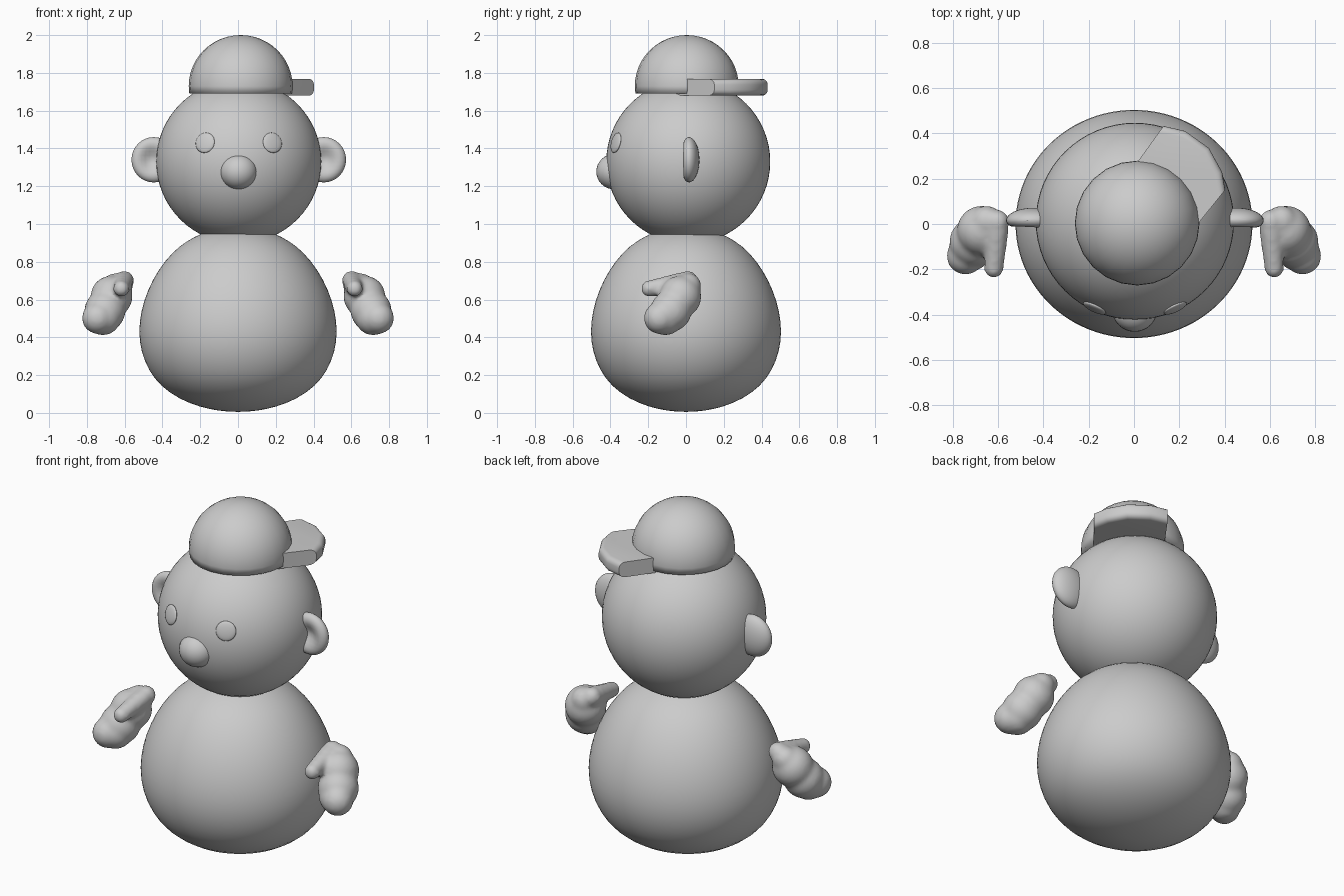
import bpy, bmesh
from math import sin, cos, pi, exp
from mathutils import Vector, Matrix

if "Cube" in bpy.data.objects:
    bpy.data.objects.remove(bpy.data.objects["Cube"])


def make(name, bm, smooth=True):
    bmesh.ops.recalc_face_normals(bm, faces=bm.faces[:])
    me = bpy.data.meshes.new(name)
    bm.to_mesh(me)
    bm.free()
    for p in me.polygons:
        p.use_smooth = smooth
    ob = bpy.data.objects.new(name, me)
    bpy.context.collection.objects.link(ob)
    return ob


def lathe(name, profile, segs, centre=(0, 0), ysc=1.0):
    """Revolve (radius, z) points; first and last points lie on the axis."""
    bm = bmesh.new()
    vs = [bm.verts.new((r, 0, z)) for r, z in profile]
    es = [bm.edges.new(p) for p in zip(vs, vs[1:])]
    bmesh.ops.spin(bm, geom=vs + es, cent=(0, 0, 0), axis=(0, 0, 1),
                   angle=2 * pi, steps=segs, use_merge=True)
    bmesh.ops.remove_doubles(bm, verts=bm.verts[:], dist=1e-5)
    for v in bm.verts:
        v.co = (v.co.x + centre[0], v.co.y * ysc + centre[1], v.co.z)
    return make(name, bm)


def ball(bm, centre, radii, segs=32, rot=None):
    m = Matrix.Translation(centre) @ (rot or Matrix()) @ Matrix.Diagonal((*radii, 1))
    return bmesh.ops.create_uvsphere(bm, u_segments=segs, v_segments=segs // 2,
                                     radius=1, matrix=m)["verts"]


def solid_ball(name, centre, radii, segs=32, rot=None):
    bm = bmesh.new()
    ball(bm, centre, radii, segs, rot)
    return make(name, bm)


# body
body = lathe("body", [(0, 0.005), (0.1, 0.01), (0.2, 0.03), (0.31, 0.072), (0.41, 0.14),
                      (0.475, 0.225), (0.515, 0.325), (0.528, 0.43), (0.515, 0.54),
                      (0.48, 0.65), (0.425, 0.755), (0.35, 0.85), (0.27, 0.912),
                      (0.19, 0.952), (0.1, 0.98), (0, 0.99)], 48, ysc=0.963)
sub = body.modifiers.new("subdivision", "SUBSURF")
sub.levels = sub.render_levels = 1

# head and nose
HEAD = Vector((0.004, 0.012, 1.33))
solid_ball("head", HEAD, (0.437, 0.434, 0.434), 64)
solid_ball("nose", (0.003, -0.378, 1.277), (0.099, 0.097, 0.094))

# eyes: thin discs lying on the head surface
for name, x in (("eye_left", -0.178), ("eye_right", 0.178)):
    n = Vector((x, -0.383, 0.1)).normalized()
    solid_ball(name, HEAD + n * 0.434, (0.055, 0.055, 0.013), 24,
               n.to_track_quat("Z", "Y").to_matrix().to_4x4())

# ears: flattened balls with a dished front
bm = bmesh.new()
for s in (-1, 1):
    for v in ball(bm, (s * 0.45 + 0.004, 0.015, 1.34), (0.118, 0.056, 0.12), 32):
        if v.co.y < 0.015:
            d2 = ((v.co.x - s * 0.455) / 0.06) ** 2 + ((v.co.z - 1.34) / 0.065) ** 2
            v.co.y += 0.06 * exp(-d2)
make("ears", bm)

# cap dome
dome = [(0.275 * sin(a * pi / 24), 1.73 + 0.27 * cos(a * pi / 24)) for a in range(13)]
dome[0] = (0, 2.0)
cap = lathe("cap", dome + [(0.272, 1.692), (0.2, 1.688), (0, 1.688)], 24, (0.014, 0.004))

# cap brim: extruded outline with a rounded outer edge
outline = [(0.24, -0.05), (0.285, 0.005), (0.402, 0.15), (0.388, 0.23), (0.33, 0.335),
           (0.225, 0.41), (0.13, 0.432), (0.02, 0.28), (-0.03, 0.21), (0.1, 0.08)]
bm = bmesh.new()
rows = [[bm.verts.new((x, y, z)) for x, y in outline] for z in (1.68, 1.768)]
for row in rows:
    bm.faces.new(row)
for i in range(len(outline)):
    j = (i + 1) % len(outline)
    bm.faces.new((rows[0][i], rows[0][j], rows[1][j], rows[1][i]))
rim = [bm.edges.get((row[i], row[i + 1])) for row in rows for i in range(2, 6)]
bmesh.ops.bevel(bm, geom=rim, offset=0.03, segments=4, profile=0.5, affect="EDGES")
brim = make("cap_brim", bm)
bpy.context.view_layer.objects.active = brim
brim.select_set(True)
bpy.ops.object.shade_smooth_by_angle(angle=0.55)

# mitten hands: blended balls, mirrored
blobs = [((0.602, 0.01, 0.7), 0.053), ((0.65, 0.012, 0.67), 0.07),
         ((0.67, -0.03, 0.615), 0.112), ((0.705, -0.08, 0.54), 0.11),
         ((0.715, -0.11, 0.505), 0.095), ((0.743, -0.14, 0.502), 0.084)]
a, b = Vector((0.605, -0.03, 0.69)), Vector((0.618, -0.195, 0.658))
blobs += [(a.lerp(b, t / 5), 0.054 - 0.002 * t) for t in range(6)]
bm = bmesh.new()
for c, r in blobs:
    ball(bm, c, (r, r, r), 24)
hands = make("hands", bm)
hands.modifiers.new("mirror", "MIRROR")
rem = hands.modifiers.new("blend", "REMESH")
rem.mode, rem.voxel_size, rem.use_smooth_shade = "VOXEL", 0.012, True
sm = hands.modifiers.new("soften", "SMOOTH")
sm.factor, sm.iterations = 0.5, 10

****************

**ASSIGNMENT:**
Among the lines above, find each one containing the string "bmesh" and copy it.

**WRITTEN ANSWER:**
import bpy, bmesh
    bmesh.ops.recalc_face_normals(bm, faces=bm.faces[:])
    bm = bmesh.new()
    bmesh.ops.spin(bm, geom=vs + es, cent=(0, 0, 0), axis=(0, 0, 1),
    bmesh.ops.remove_doubles(bm, verts=bm.verts[:], dist=1e-5)
    return bmesh.ops.create_uvsphere(bm, u_segments=segs, v_segments=segs // 2,
    bm = bmesh.new()
bm = bmesh.new()
bm = bmesh.new()
bmesh.ops.bevel(bm, geom=rim, offset=0.03, segments=4, profile=0.5, affect="EDGES")
bm = bmesh.new()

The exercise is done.